- Diagnostic non-laboratory tests
- EKG or ECG screenings
- Eye exams (for diabetes)
- Eye exams (routine)
- Glaucoma tests
- Hearing & balance exams
- Hepatitis B Virus infection screenings
- Hepatitis C screening test
- HIV screening
- Mammograms (screening)
- Mental health & substance use disorder services
- Multi-target stool DNA tests
- Obesity screenings & counseling
- Prostate cancer screenings
- Screening fecal occult blood tests
- Screening flexible sigmoidoscopies
- Sexually transmitted infection screenings & counseling
- Sleep studies
II. How Medicare Covers Testing
Medicare covers many tests and services based on where you live, and the tests we list in this guide are covered no matter where you live. There are some limitations to tests, such as “once in a lifetime” for an abdominal aortic aneurysm screening or every 12 months for mammogram screenings. Medicare will explain all costs for testing and screenings so you understand your responsibility. For example, for a mammogram, you will be responsible for paying 20% of the Original Medicare amount. Medicare has specific pricing for each of its preventive screenings and health tests.

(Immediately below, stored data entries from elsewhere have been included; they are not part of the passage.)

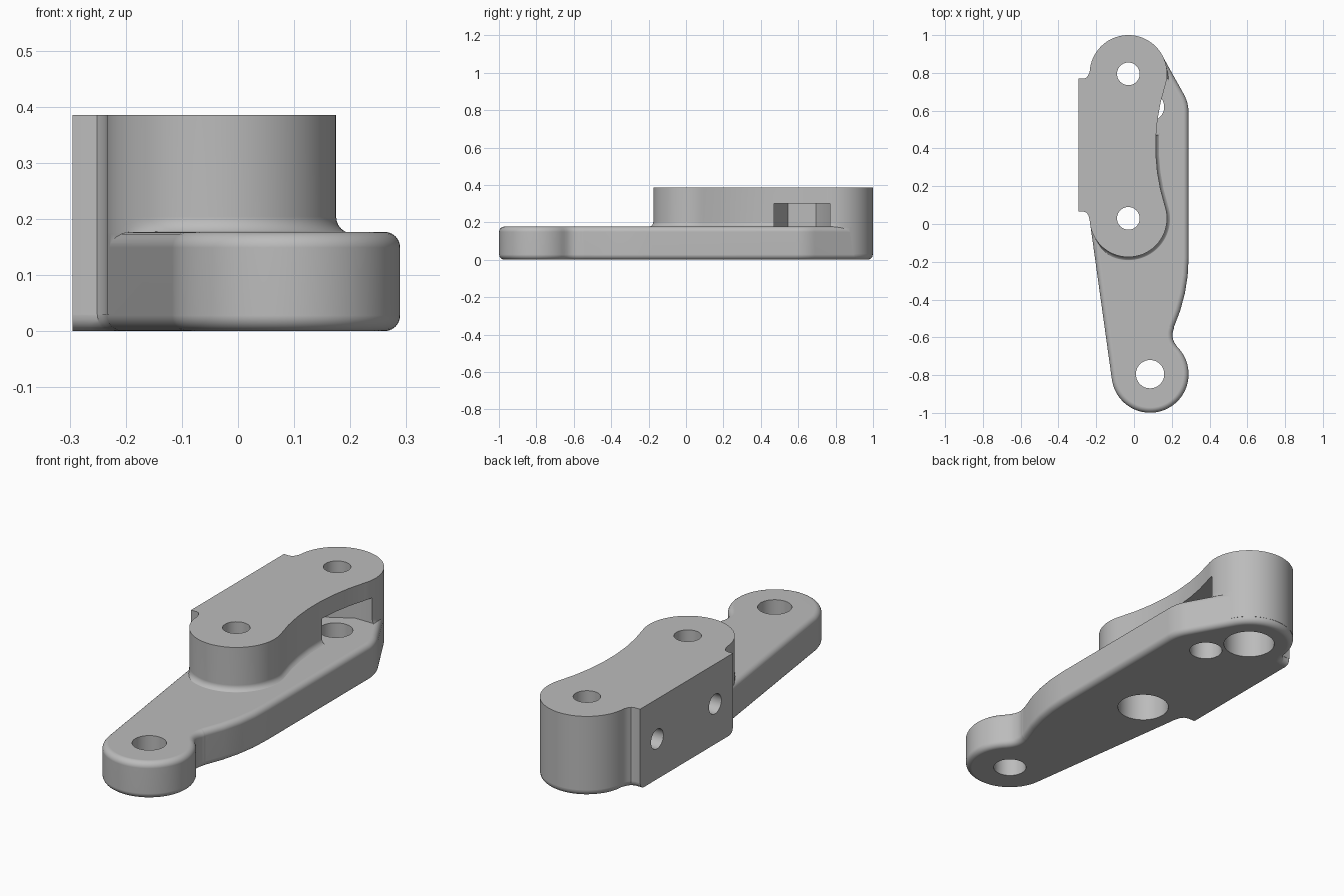
import bpy, bmesh
from math import sin, cos, radians, degrees, atan2, pi
from mathutils import Vector, Matrix

if "Cube" in bpy.data.objects:
    bpy.data.objects.remove(bpy.data.objects["Cube"])

R = 0.205                       # radius of every rounded end
ARM = (0.085, -0.795)           # front arm eye
NEAR, FAR = (-0.03, 0.03), (-0.03, 0.795)   # the two raised bosses
NUT = (0.085, 0.62)             # nut pocket and its bolt hole
PLATE_TOP, TOP, PAD_X = 0.177, 0.385, -0.295

metal = bpy.data.materials.new("grey_metal")
metal.use_nodes = True
grey = (0.5, 0.5, 0.5, 1)
metal.diffuse_color = grey
metal.node_tree.nodes["Principled BSDF"].inputs["Base Color"].default_value = grey


def arc(c, r, a, b):
    n = max(3, int(abs(b - a) / 5))
    return [Vector((c[0] + r * cos(radians(a + (b - a) * i / n)),
                    c[1] + r * sin(radians(a + (b - a) * i / n)))) for i in range(n + 1)]


def tidy(points):
    out = []
    for p in points:
        if not out or (p - out[-1]).length > 0.006:
            out.append(p)
    return out


def normals(pts):
    """Mitred outward normals of a counter-clockwise outline."""
    res = []
    for i, p in enumerate(pts):
        d1 = (p - pts[i - 1]).normalized()
        d2 = (pts[(i + 1) % len(pts)] - p).normalized()
        n1, n2 = Vector((d1.y, -d1.x)), Vector((d2.y, -d2.x))
        res.append((n1 + n2) / max(0.5, 1 + n1.dot(n2)))
    return res


def finish(bm, name):
    bmesh.ops.recalc_face_normals(bm, faces=bm.faces)
    me = bpy.data.meshes.new(name)
    bm.to_mesh(me)
    bm.free()
    me.materials.append(metal)
    ob = bpy.data.objects.new(name, me)
    bpy.context.collection.objects.link(ob)
    return ob


def loft(name, pts, rings, weight=lambda p: 1, trim=False):
    """Stack offset copies of an outline; rings are (height, offset)."""
    bm = bmesh.new()
    nor = normals(pts)
    loops = [[bm.verts.new((*(p + n * off * weight(p)), z)) for p, n in zip(pts, nor)]
             for z, off in rings]
    for a, b in zip(loops, loops[1:]):
        for i in range(len(pts)):
            j = (i + 1) % len(pts)
            bm.faces.new((a[i], a[j], b[j], b[i]))
    bm.faces.new(loops[0][::-1])
    bm.faces.new(loops[-1])
    if trim:                    # flat mounting face on the right side
        bmesh.ops.bisect_plane(bm, geom=bm.verts[:] + bm.edges[:] + bm.faces[:],
                               plane_co=(PAD_X, 0, 0), plane_no=(-1, 0, 0), clear_outer=True)
        bmesh.ops.holes_fill(bm, edges=[e for e in bm.edges if e.is_boundary])
    return finish(bm, name)


def cylinder(name, r, centre, depth, axis="Z"):
    bm = bmesh.new()
    turn = Matrix.Rotation(pi / 2, 4, "Y") if axis == "X" else Matrix()
    bmesh.ops.create_cone(bm, cap_ends=True, segments=48, radius1=r, radius2=r,
                          depth=depth, matrix=Matrix.Translation(centre) @ turn)
    return finish(bm, name)


def combine(target, other, operation):
    m = target.modifiers.new(operation.lower(), "BOOLEAN")
    m.operation, m.object, m.solver = operation, other, "EXACT"
    bpy.context.view_layer.objects.active = target
    bpy.ops.object.modifier_apply(modifier=m.name)
    bpy.data.objects.remove(other)


# Side pad outline, shared by the plate and the raised body
pad_end = [Vector(p) for p in ((-0.237, 0.805), (-0.242, 0.788), (-0.251, 0.775),
                               (-0.265, 0.77), (-0.4, 0.77))]
pad = pad_end + [Vector((p.x, 0.835 - p.y)) for p in reversed(pad_end)]

# Base plate with rounded edges
outline = tidy(arc(ARM, R, 188, 405) + arc((0.29, -0.588), 0.085, 225, 156)
               + arc((-0.61, -0.18), 0.9, -24, 0) + arc((0.09, 0.59), 0.2, 0, 30)
               + arc(FAR, R, 30, 177) + pad + arc(NEAR, R, 181, 187))
B = 0.028
curve = [(B * (1 - cos(t)), B * (sin(t) - 1)) for t in (pi / 2 * i / 6 for i in range(7))]
rings = [(z, o - 0.001) for z, o in curve]
rings += [(PLATE_TOP - z, o) for z, o in reversed(rings)]
bracket = loft("bracket", outline, rings, trim=True)

# Raised body with a waist, and a fillet where it stands on the plate
mid, half = (NEAR[1] + FAR[1]) / 2, (FAR[1] - NEAR[1]) / 2
waist = 0.145
big = (half ** 2 + waist ** 2 - R ** 2) / (2 * (R - waist))
tilt = degrees(atan2(half, big + waist))
body_line = tidy(arc(NEAR, R, 182, 360 + tilt)
                 + arc((NEAR[0] + big + waist, mid), big, 180 + tilt, 180 - tilt)
                 + arc(FAR, R, -tilt, 177) + pad)


def foot(p):
    fade = min((p.x + 0.2) / 0.08, (0.82 - p.y) / 0.1)
    return max(0, min(1, fade))


F = 0.03
fillet = [(PLATE_TOP - 0.003 + F * (1 - cos(t)), F * (1 - sin(t)))
          for t in (pi / 2 * i / 6 for i in range(7))]
body = loft("raised_body", body_line, [(0.03, F)] + fillet + [(TOP, 0)], foot, trim=True)
combine(bracket, body, "UNION")

# Nut pocket: half a hexagon, open toward the left side
hexa = [Vector((NUT[0] + 0.15 * cos(radians(a)), NUT[1] + 0.15 * sin(radians(a))))
        for a in (90, 150, 210, 270)]
hexa += [Vector((0.4, hexa[3].y)), Vector((0.4, hexa[0].y))]
combine(bracket, loft("nut_pocket", hexa, [(PLATE_TOP + 0.001, 0), (0.3, 0)]), "DIFFERENCE")

# Vertical holes, with wide recesses under both bosses
for c, r, top in ((ARM, 0.075, 0.3), (NUT, 0.075, 0.2), (NEAR, 0.06, 0.5), (FAR, 0.06, 0.5),
                  (NEAR, 0.117, 0.15), (FAR, 0.117, 0.15)):
    combine(bracket, cylinder("hole", r, (*c, top / 2 - 0.05), top + 0.1), "DIFFERENCE")

# Two blind holes in the side pad
for y in (0.2, 0.64):
    combine(bracket, cylinder("pad_hole", 0.047, (PAD_X, y, 0.193), 0.36, "X"), "DIFFERENCE")

# Smooth shading with crisp edges
bpy.ops.object.select_all(action="DESELECT")
bracket.select_set(True)
bpy.context.view_layer.objects.active = bracket
bpy.ops.object.shade_smooth_by_angle(angle=radians(30))
wn = bracket.modifiers.new("weighted_normals", "WEIGHTED_NORMAL")
wn.keep_sharp = True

Some adults choose a Medicare Advantage Plan or Supplement to further defray the cost of healthcare, including screenings.
“Medicare covers about 80% of what can ever happen, and the 20% that is not covered is why people buy a supplement or Advantage plan,” Cavasini-Esch says. “Most supplements cover 100% with a few deductibles or copays, and any of the Advantage plans can be free, which is very attractive to people who are on a fixed income.”
As for time limits, Cavasini-Esch reminds that Medicare-covered health tests and screenings require a prescription. Prescriptions do not last forever, so be sure to check to see when the prescription expires and get your test before that deadline.
Following is a chart including all Medicare-covered health tests and screenings, what’s covered, how to qualify, test frequency, and out-of-pocket costs.
III. Featured Expert
This expert contributed information and recommendations for this guide.
Karen Cavasini-Esch, Medicare consultant